- Best for simulations: quantum computers are the best for data simulation computing, algorithms created can simulate a large variety of things and can mimic many complex systems
Quantum Computing Holds New Security Risks
Quantum computing also presents major risks – the most significant security risks are associated with cryptographic encryption. The global internet economy relies on cryptography as the foundation for a secure network. The complex algorithms used to create public and private keys to decrypt encrypted data do not hold up in a quantum environment, according to AT&T Cybersecurity. With cryptographic encryption, anyone who wants to see an encrypted file must have the key or unique code in order to unlock it. Quantum computers have the potential to break encryption algorithms, and in the wrong hands, these powerful quantum computers could threaten U.S. national security.
A Security Solution Built for the Future
Eclypses MTE technology is a security of the future and does not require public or private key sharing to work. Since MTE technology is not session based, there is no need for handshaking at the start of every session, which reduces the attack surface for quantum computing. Also, since MTE technology is not encryption, there is no encryption key that can be brute forced for each transmission, thus taking away the advantage quantum computing brings.
“CISA continues to warn us of this impending threat and urges business leaders to start preparing for post-quantum cryptography. At Eclypses, we are confident that our MTE technology will help you prepare and get ahead of this,” comments Eclypses Chief Development Officer, Tim Reynolds.
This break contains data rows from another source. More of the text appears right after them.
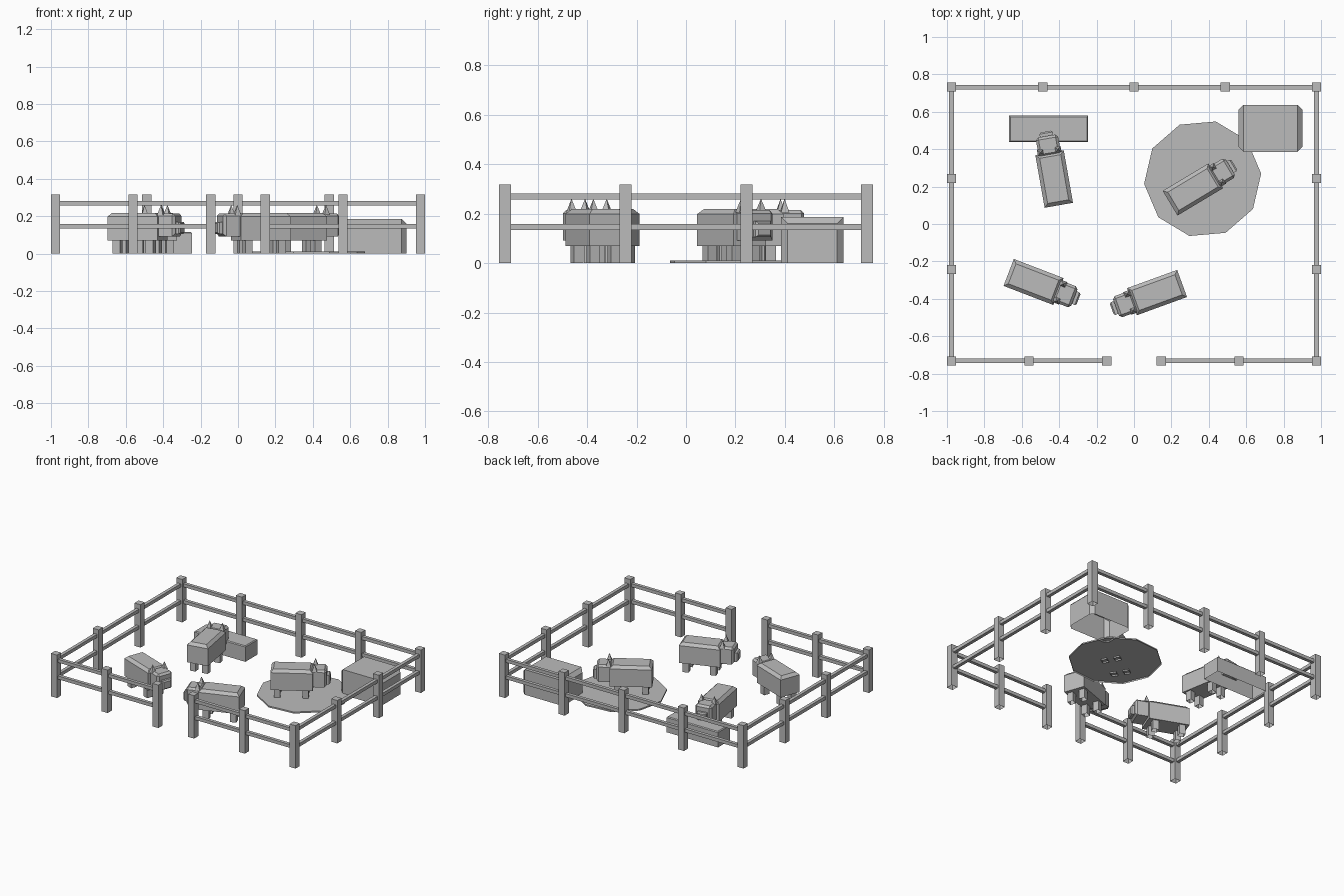
import bpy, bmesh, math
from mathutils import Matrix

if "Cube" in bpy.data.objects:
    bpy.data.objects.remove(bpy.data.objects["Cube"])

grey = bpy.data.materials.new("plain_grey")
grey.diffuse_color = (0.5, 0.5, 0.5, 1)
grey.use_nodes = True
grey.node_tree.nodes["Principled BSDF"].inputs["Base Color"].default_value = grey.diffuse_color


def finish(name, bm, matrix=None):
    # Ground-touching parts have no underside
    low = [f for f in bm.faces if all(abs(v.co.z) < 1e-5 for v in f.verts)]
    bmesh.ops.delete(bm, geom=low, context='FACES_ONLY')
    mesh = bpy.data.meshes.new(name)
    bm.to_mesh(mesh)
    bm.free()
    mesh.materials.append(grey)
    obj = bpy.data.objects.new(name, mesh)
    bpy.context.collection.objects.link(obj)
    if matrix:
        obj.matrix_world = matrix
    return obj


def box(name, x0, x1, y0, y1, z0, z1, matrix=None, bevel=0, pick=None):
    bm = bmesh.new()
    bmesh.ops.create_cube(bm, size=1)
    for v in bm.verts:
        v.co.x = x1 if v.co.x > 0 else x0
        v.co.y = y1 if v.co.y > 0 else y0
        v.co.z = z1 if v.co.z > 0 else z0
    if bevel:
        edges = [e for e in bm.edges if pick is None or pick(e)]
        bmesh.ops.bevel(bm, geom=edges, offset=bevel, segments=1,
                        affect='EDGES', profile=0.5)
    return finish(name, bm, matrix)


def cone(name, x, y, z0, z1, r0, r1, sides, turn, matrix=None):
    bm = bmesh.new()
    bmesh.ops.create_cone(bm, cap_ends=True, segments=sides, radius1=r0,
                          radius2=r1, depth=z1 - z0)
    bmesh.ops.rotate(bm, verts=bm.verts, matrix=Matrix.Rotation(turn, 3, 'Z'))
    bmesh.ops.translate(bm, verts=bm.verts, vec=(x, y, (z0 + z1) / 2))
    return finish(name, bm, matrix)


# Fence posts
X, Y, P, R = 0.9756, 0.7317, 0.0244, 0.0122
posts = [(x, Y) for x in (-X, -X / 2, 0, X / 2, X)]
posts += [(s * x, -Y) for s in (-1, 1) for x in (0.146, 0.561, X)]
posts += [(s * X, y) for s in (-1, 1) for y in (-Y / 3, Y / 3)]
for x, y in posts:
    box("fence_post", x - P, x + P, y - P, y + P, 0, 0.317)

# Fence rails, with a gap at the front
for z in (0.1465, 0.27):
    box("back_rail", -X, X, Y - R, Y + R, z - R, z + R)
    for s in (-1, 1):
        box("side_rail", s * X - R, s * X + R, -Y, Y, z - R, z + R)
        a, b = sorted((s * 0.146, s * X))
        box("front_rail", a, b, -Y - R, -Y + R, z - R, z + R)

# Mud pool, trough and hay bale
cone("mud_pool", 0.367, 0.242, 0, 0.011, 0.314, 0.314, 10, math.radians(95))


def is_top(e):
    return all(v.co.z > 0.1 for v in e.verts)


def is_upright_or_end(e):
    a, b = e.verts
    return abs(a.co.z - b.co.z) > 0.1 or (is_top(e) and abs(a.co.y - b.co.y) > 0.1)


box("trough", -0.667, -0.246, 0.438, 0.579, 0, 0.115, None, 0.006, is_top)
box("hay_bale", 0.56, 0.9, 0.385, 0.637, 0, 0.186, None, 0.026, is_upright_or_end)


# Pigs, built facing +x with the rump at the origin
def pig(x, y, degrees):
    m = Matrix.Translation((x, y, 0)) @ Matrix.Rotation(math.radians(degrees), 4, 'Z')
    box("pig_body", 0, 0.285, -0.077, 0.077, 0.07, 0.218, m, 0.02,
        lambda e: all(v.co.z > 0.2 for v in e.verts))
    box("pig_head", 0.27, 0.376, -0.06, 0.06, 0.092, 0.215, m, 0.014,
        lambda e: all(v.co.z > 0.2 for v in e.verts)
        or all(v.co.x > 0.3 for v in e.verts))
    box("pig_snout", 0.365, 0.4, -0.036, 0.036, 0.105, 0.17, m, 0.008,
        lambda e: all(v.co.x > 0.39 for v in e.verts))
    for s in (-1, 1):
        cone("pig_ear", 0.295, s * 0.047, 0.205, 0.26, 0.024, 0, 4, math.pi / 4, m)
        for lx in (0.045, 0.235):
            ly = s * 0.045
            box("pig_leg", lx - 0.021, lx + 0.021, ly - 0.021, ly + 0.021, 0, 0.085, m)


for place in ((0.257, -0.318, 200), (-0.402, 0.1, 100),
              (0.193, 0.111, 31), (-0.67, -0.259, -21)):
    pig(*place)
Recently, CISA advises that early preparations will ensure a smooth migration to the post-quantum cryptography standard once it is available.
Reach out to our team at Eclypses to see how our MTE technology fits into your existing systems and will help you stay ahead of future cyber threats: https://eclypses.com/get-started/